§ **BRIEF**
Where the string "Vector" occurs in a line of the data below, that line should be copied.

§ **RECORDS FOR PROCESSING**
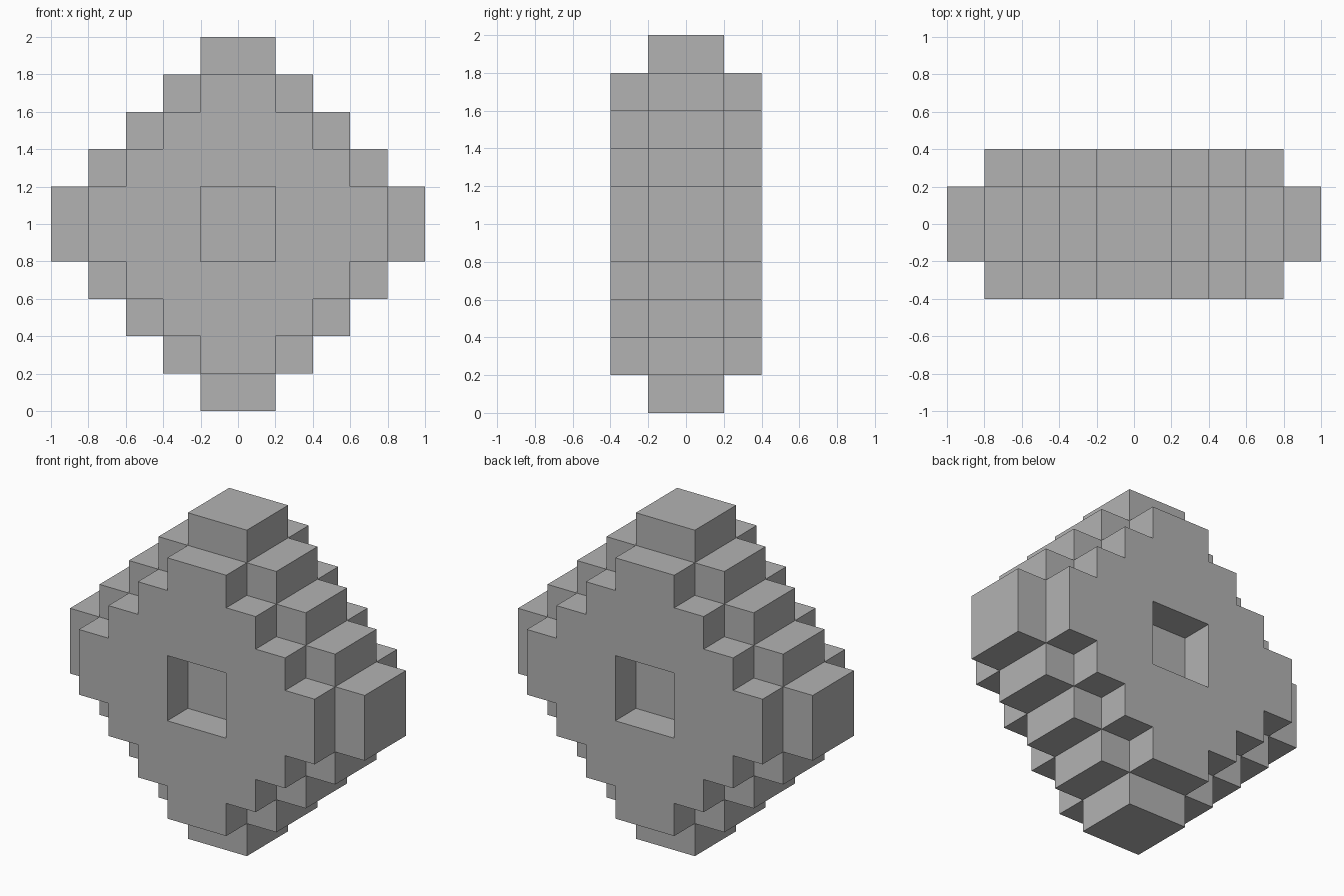
import bpy
import bmesh
from mathutils import Vector

cube = bpy.data.objects.get("Cube")
if cube:
    bpy.data.objects.remove(cube, do_unlink=True)

STEP = 0.2      # size of one stair step
CENTRE_Z = 1.0

grey = bpy.data.materials.new("plain_grey")
grey.use_nodes = True
colour = (0.45, 0.45, 0.45, 1)
grey.diffuse_color = colour
grey.node_tree.nodes["Principled BSDF"].inputs["Base Color"].default_value = colour


def stepped_outline(steps):
    """Stair-edged diamond, mirrored from one quarter."""
    quarter = []
    for i in range(1, steps + 1):
        quarter.append((i * STEP, (steps + 1 - i) * STEP))
        if i < steps:
            quarter.append((i * STEP, (steps - i) * STEP))
    right = quarter + [(x, -z) for x, z in reversed(quarter)]
    return right + [(-x, z) for x, z in reversed(right)]


def slab(name, loops, y_front, y_back):
    """Fill the outline (later loops are holes) and extrude it along y."""
    bm = bmesh.new()
    edges = []
    for loop in loops:
        verts = [bm.verts.new((x, y_front, z + CENTRE_Z)) for x, z in loop]
        edges += [bm.edges.new((a, b)) for a, b in zip(verts, verts[1:] + verts[:1])]
    bmesh.ops.triangle_fill(bm, edges=edges, use_beauty=True, normal=Vector((0, -1, 0)))
    result = bmesh.ops.extrude_face_region(bm, geom=bm.faces[:], use_keep_orig=True)
    moved = [g for g in result["geom"] if isinstance(g, bmesh.types.BMVert)]
    bmesh.ops.translate(bm, verts=moved, vec=(0, y_back - y_front, 0))
    bmesh.ops.recalc_face_normals(bm, faces=bm.faces[:])
    mesh = bpy.data.meshes.new(name)
    bm.to_mesh(mesh)
    bm.free()
    mesh.materials.append(grey)
    obj = bpy.data.objects.new(name, mesh)
    bpy.context.collection.objects.link(obj)
    return obj


# Large middle layer
slab("core_layer", [stepped_outline(5)], -STEP, STEP)

# Smaller outer layers with a square recess in the middle
recess = stepped_outline(1)
for name, side in (("front_layer", -1), ("back_layer", 1)):
    slab(name, [stepped_outline(4), recess], side * 2 * STEP, side * STEP)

§ **TASK SOLUTION**
from mathutils import Vector
    bmesh.ops.triangle_fill(bm, edges=edges, use_beauty=True, normal=Vector((0, -1, 0)))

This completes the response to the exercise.